▶ [What you are asked to do]: Reprint the lines below as they are, minus the pictures.

▶ [Data records]:

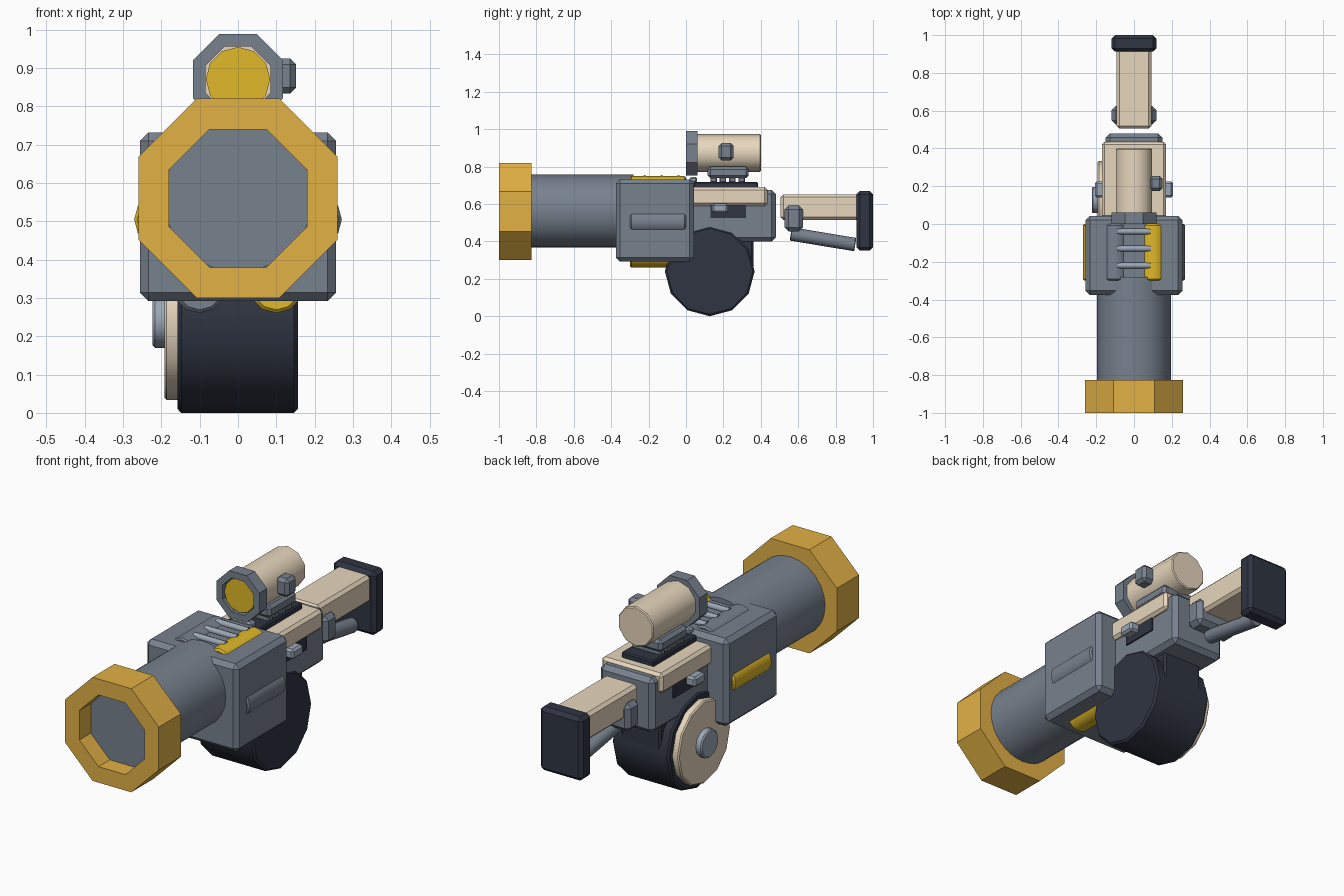
import bpy, bmesh, math
from mathutils import Matrix, Vector

if "Cube" in bpy.data.objects:
    bpy.data.objects.remove(bpy.data.objects["Cube"])


def mat(name, rgb):
    m = bpy.data.materials.new(name)
    m.diffuse_color = (*rgb, 1)
    m.use_nodes = True
    m.node_tree.nodes["Principled BSDF"].inputs["Base Color"].default_value = m.diffuse_color
    return m


GRAY = mat("steel gray", (0.185, 0.22, 0.27))
LIGHT = mat("light steel", (0.33, 0.39, 0.47))
DARK = mat("dark rubber", (0.028, 0.035, 0.054))
TAN = mat("tan", (0.80, 0.68, 0.51))
BRASS = mat("brass", (0.76, 0.44, 0.06))
YELLOW = mat("yellow", (0.75, 0.48, 0.021))


def finish(name, bm, material, bevel=0, smooth=None):
    bmesh.ops.recalc_face_normals(bm, faces=bm.faces[:])
    me = bpy.data.meshes.new(name)
    bm.to_mesh(me)
    bm.free()
    ob = bpy.data.objects.new(name, me)
    bpy.context.collection.objects.link(ob)
    me.materials.append(material)
    if bevel:
        mod = ob.modifiers.new("bevel", 'BEVEL')
        mod.width = bevel
        mod.segments = 1
        mod.limit_method = 'ANGLE'
        mod.angle_limit = math.radians(50)
    if smooth:
        bpy.ops.object.select_all(action='DESELECT')
        ob.select_set(True)
        bpy.context.view_layer.objects.active = ob
        bpy.ops.object.shade_smooth_by_angle(angle=math.radians(smooth))
    return ob


def box(name, x, y, z, material, bevel=0.0):
    """Box from (min, max) ranges."""
    bm = bmesh.new()
    bmesh.ops.create_cube(bm, size=1)
    for v in bm.verts:
        v.co = [r[0] + (c + 0.5) * (r[1] - r[0]) for c, r in zip(v.co, (x, y, z))]
    return finish(name, bm, material, bevel)


def cyl(name, a, b, r, sides, material, bevel=0.0, smooth=None):
    """Prism between two points."""
    a, b = Vector(a), Vector(b)
    bm = bmesh.new()
    m = Matrix.Translation((a + b) / 2) @ (b - a).to_track_quat('Z', 'Y').to_matrix().to_4x4()
    bmesh.ops.create_cone(bm, cap_ends=True, segments=sides, radius1=r, radius2=r,
                          depth=(b - a).length, matrix=m)
    return finish(name, bm, material, bevel, smooth)


def octagon_ring(name, z, y0, y1, outer, inner, material, bevel=0.0):
    """Octagonal tube along y; sizes are across-flat half widths."""
    bm = bmesh.new()
    k = 1 / math.cos(math.pi / 8)
    loops = []
    for r, y in ((outer, y0), (outer, y1), (inner, y1), (inner, y0)):
        loops.append([bm.verts.new((r * k * math.cos((i + .5) * math.pi / 4), y,
                                    z + r * k * math.sin((i + .5) * math.pi / 4))) for i in range(8)])
    for j in range(4):
        p, q = loops[j], loops[(j + 1) % 4]
        for i in range(8):
            n = (i + 1) % 8
            bm.faces.new((p[i], p[n], q[n], q[i]))
    return finish(name, bm, material, bevel)


# Muzzle and barrel
octagon_ring("muzzle", 0.56, -1.0, -0.825, 0.26, 0.18, BRASS)
cyl("barrel", (0, -0.91, 0.562), (0, -0.28, 0.562), 0.195, 24, GRAY, smooth=30)

# Front housing with six chambers showing through its walls
box("housing", (-0.256, 0.256), (-0.375, 0.042), (0.292, 0.732), GRAY, 0.022)
for i in range(6):
    a = i * math.pi / 3
    x, z = 0.2 * math.cos(a), 0.505 + 0.2 * math.sin(a)
    cyl(f"chamber_{i + 1}", (x, -0.3, z), (x, 0, z), 0.071, 12,
        YELLOW if i % 2 else GRAY, 0.008, 35)
for i in range(3):
    y = -0.04 - 0.09 * i
    cyl(f"top_rib_{i + 1}", (-0.088, y, 0.738), (0.088, y, 0.738), 0.016, 8, LIGHT, smooth=50)

# Receiver with tan cover
box("receiver", (-0.15, 0.15), (0.02, 0.48), (0.40, 0.675), GRAY, 0.022)
box("receiver_cover", (-0.17, 0.17), (0.03, 0.435), (0.59, 0.69), TAN, 0.014)
for s, side in ((1, "right"), (-1, "left")):
    def rng(a, b):
        return tuple(sorted((s * a, s * b)))
    box(f"ejection_port_{side}", rng(0.145, 0.158), (0.13, 0.32), (0.525, 0.605), DARK)
    box(f"bolt_handle_{side}", rng(0.15, 0.207), (0.14, 0.225), (0.552, 0.602), LIGHT, 0.01)

# Scope rail with clamps
box("rail", (-0.09, 0.09), (0.04, 0.385), (0.685, 0.718), DARK, 0.006)
for i in range(4):
    y = 0.13 + i * 0.05
    box(f"rail_clamp_{i + 1}", (-0.08, 0.08), (y, y + 0.035), (0.715, 0.745), GRAY, 0.004)
box("rail_stop", (-0.06, 0.06), (0.02, 0.06), (0.715, 0.745), LIGHT, 0.008)

# Scope
box("mount", (-0.095, 0.095), (0.115, 0.335), (0.738, 0.80), GRAY, 0.015)
cyl("scope_tube", (0, 0.04, 0.873), (0, 0.40, 0.873), 0.101, 10, TAN, 0.005, 40)
octagon_ring("scope_ring", 0.871, 0.0, 0.062, 0.118, 0.085, GRAY, 0.0)
cyl("scope_lens", (0, 0.012, 0.871), (0, 0.05, 0.871), 0.084, 12, YELLOW)
box("scope_knob", (0.08, 0.152), (0.175, 0.255), (0.833, 0.925), GRAY, 0.016)

# Drum magazine
box("magazine_neck", (-0.11, 0.11), (0.02, 0.36), (0.24, 0.43), DARK, 0.01)
cyl("drum", (-0.158, 0.127, 0.24), (0.156, 0.127, 0.24), 0.24, 12, DARK, 0.01, 35)
cyl("drum_plate", (-0.192, 0.127, 0.24), (-0.15, 0.127, 0.24), 0.207, 12, TAN, 0.006, 35)
cyl("drum_hub", (-0.223, 0.127, 0.24), (-0.185, 0.127, 0.24), 0.07, 12, LIGHT, 0.006, 35)

# Stock, butt pad and brace
box("stock", (-0.092, 0.092), (0.505, 0.93), (0.515, 0.652), TAN, 0.015)
box("butt_pad", (-0.118, 0.118), (0.912, 1.0), (0.35, 0.67), DARK, 0.018)
box("brace_bracket", (-0.118, 0.118), (0.527, 0.625), (0.452, 0.592), GRAY, 0.022)
cyl("brace_strut", (0, 0.56, 0.44), (0, 0.905, 0.383), 0.036, 12, GRAY, 0.004, 35)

▶ [Task output]:
import bpy, bmesh, math
from mathutils import Matrix, Vector

if "Cube" in bpy.data.objects:
    bpy.data.objects.remove(bpy.data.objects["Cube"])


def mat(name, rgb):
    m = bpy.data.materials.new(name)
    m.diffuse_color = (*rgb, 1)
    m.use_nodes = True
    m.node_tree.nodes["Principled BSDF"].inputs["Base Color"].default_value = m.diffuse_color
    return m


GRAY = mat("steel gray", (0.185, 0.22, 0.27))
LIGHT = mat("light steel", (0.33, 0.39, 0.47))
DARK = mat("dark rubber", (0.028, 0.035, 0.054))
TAN = mat("tan", (0.80, 0.68, 0.51))
BRASS = mat("brass", (0.76, 0.44, 0.06))
YELLOW = mat("yellow", (0.75, 0.48, 0.021))


def finish(name, bm, material, bevel=0, smooth=None):
    bmesh.ops.recalc_face_normals(bm, faces=bm.faces[:])
    me = bpy.data.meshes.new(name)
    bm.to_mesh(me)
    bm.free()
    ob = bpy.data.objects.new(name, me)
    bpy.context.collection.objects.link(ob)
    me.materials.append(material)
    if bevel:
        mod = ob.modifiers.new("bevel", 'BEVEL')
        mod.width = bevel
        mod.segments = 1
        mod.limit_method = 'ANGLE'
        mod.angle_limit = math.radians(50)
    if smooth:
        bpy.ops.object.select_all(action='DESELECT')
        ob.select_set(True)
        bpy.context.view_layer.objects.active = ob
        bpy.ops.object.shade_smooth_by_angle(angle=math.radians(smooth))
    return ob


def box(name, x, y, z, material, bevel=0.0):
    """Box from (min, max) ranges."""
    bm = bmesh.new()
    bmesh.ops.create_cube(bm, size=1)
    for v in bm.verts:
        v.co = [r[0] + (c + 0.5) * (r[1] - r[0]) for c, r in zip(v.co, (x, y, z))]
    return finish(name, bm, material, bevel)


def cyl(name, a, b, r, sides, material, bevel=0.0, smooth=None):
    """Prism between two points."""
    a, b = Vector(a), Vector(b)
    bm = bmesh.new()
    m = Matrix.Translation((a + b) / 2) @ (b - a).to_track_quat('Z', 'Y').to_matrix().to_4x4()
    bmesh.ops.create_cone(bm, cap_ends=True, segments=sides, radius1=r, radius2=r,
                          depth=(b - a).length, matrix=m)
    return finish(name, bm, material, bevel, smooth)


def octagon_ring(name, z, y0, y1, outer, inner, material, bevel=0.0):
    """Octagonal tube along y; sizes are across-flat half widths."""
    bm = bmesh.new()
    k = 1 / math.cos(math.pi / 8)
    loops = []
    for r, y in ((outer, y0), (outer, y1), (inner, y1), (inner, y0)):
        loops.append([bm.verts.new((r * k * math.cos((i + .5) * math.pi / 4), y,
                                    z + r * k * math.sin((i + .5) * math.pi / 4))) for i in range(8)])
    for j in range(4):
        p, q = loops[j], loops[(j + 1) % 4]
        for i in range(8):
            n = (i + 1) % 8
            bm.faces.new((p[i], p[n], q[n], q[i]))
    return finish(name, bm, material, bevel)


# Muzzle and barrel
octagon_ring("muzzle", 0.56, -1.0, -0.825, 0.26, 0.18, BRASS)
cyl("barrel", (0, -0.91, 0.562), (0, -0.28, 0.562), 0.195, 24, GRAY, smooth=30)

# Front housing with six chambers showing through its walls
box("housing", (-0.256, 0.256), (-0.375, 0.042), (0.292, 0.732), GRAY, 0.022)
for i in range(6):
    a = i * math.pi / 3
    x, z = 0.2 * math.cos(a), 0.505 + 0.2 * math.sin(a)
    cyl(f"chamber_{i + 1}", (x, -0.3, z), (x, 0, z), 0.071, 12,
        YELLOW if i % 2 else GRAY, 0.008, 35)
for i in range(3):
    y = -0.04 - 0.09 * i
    cyl(f"top_rib_{i + 1}", (-0.088, y, 0.738), (0.088, y, 0.738), 0.016, 8, LIGHT, smooth=50)

# Receiver with tan cover
box("receiver", (-0.15, 0.15), (0.02, 0.48), (0.40, 0.675), GRAY, 0.022)
box("receiver_cover", (-0.17, 0.17), (0.03, 0.435), (0.59, 0.69), TAN, 0.014)
for s, side in ((1, "right"), (-1, "left")):
    def rng(a, b):
        return tuple(sorted((s * a, s * b)))
    box(f"ejection_port_{side}", rng(0.145, 0.158), (0.13, 0.32), (0.525, 0.605), DARK)
    box(f"bolt_handle_{side}", rng(0.15, 0.207), (0.14, 0.225), (0.552, 0.602), LIGHT, 0.01)

# Scope rail with clamps
box("rail", (-0.09, 0.09), (0.04, 0.385), (0.685, 0.718), DARK, 0.006)
for i in range(4):
    y = 0.13 + i * 0.05
    box(f"rail_clamp_{i + 1}", (-0.08, 0.08), (y, y + 0.035), (0.715, 0.745), GRAY, 0.004)
box("rail_stop", (-0.06, 0.06), (0.02, 0.06), (0.715, 0.745), LIGHT, 0.008)

# Scope
box("mount", (-0.095, 0.095), (0.115, 0.335), (0.738, 0.80), GRAY, 0.015)
cyl("scope_tube", (0, 0.04, 0.873), (0, 0.40, 0.873), 0.101, 10, TAN, 0.005, 40)
octagon_ring("scope_ring", 0.871, 0.0, 0.062, 0.118, 0.085, GRAY, 0.0)
cyl("scope_lens", (0, 0.012, 0.871), (0, 0.05, 0.871), 0.084, 12, YELLOW)
box("scope_knob", (0.08, 0.152), (0.175, 0.255), (0.833, 0.925), GRAY, 0.016)

# Drum magazine
box("magazine_neck", (-0.11, 0.11), (0.02, 0.36), (0.24, 0.43), DARK, 0.01)
cyl("drum", (-0.158, 0.127, 0.24), (0.156, 0.127, 0.24), 0.24, 12, DARK, 0.01, 35)
cyl("drum_plate", (-0.192, 0.127, 0.24), (-0.15, 0.127, 0.24), 0.207, 12, TAN, 0.006, 35)
cyl("drum_hub", (-0.223, 0.127, 0.24), (-0.185, 0.127, 0.24), 0.07, 12, LIGHT, 0.006, 35)

# Stock, butt pad and brace
box("stock", (-0.092, 0.092), (0.505, 0.93), (0.515, 0.652), TAN, 0.015)
box("butt_pad", (-0.118, 0.118), (0.912, 1.0), (0.35, 0.67), DARK, 0.018)
box("brace_bracket", (-0.118, 0.118), (0.527, 0.625), (0.452, 0.592), GRAY, 0.022)
cyl("brace_strut", (0, 0.56, 0.44), (0, 0.905, 0.383), 0.036, 12, GRAY, 0.004, 35)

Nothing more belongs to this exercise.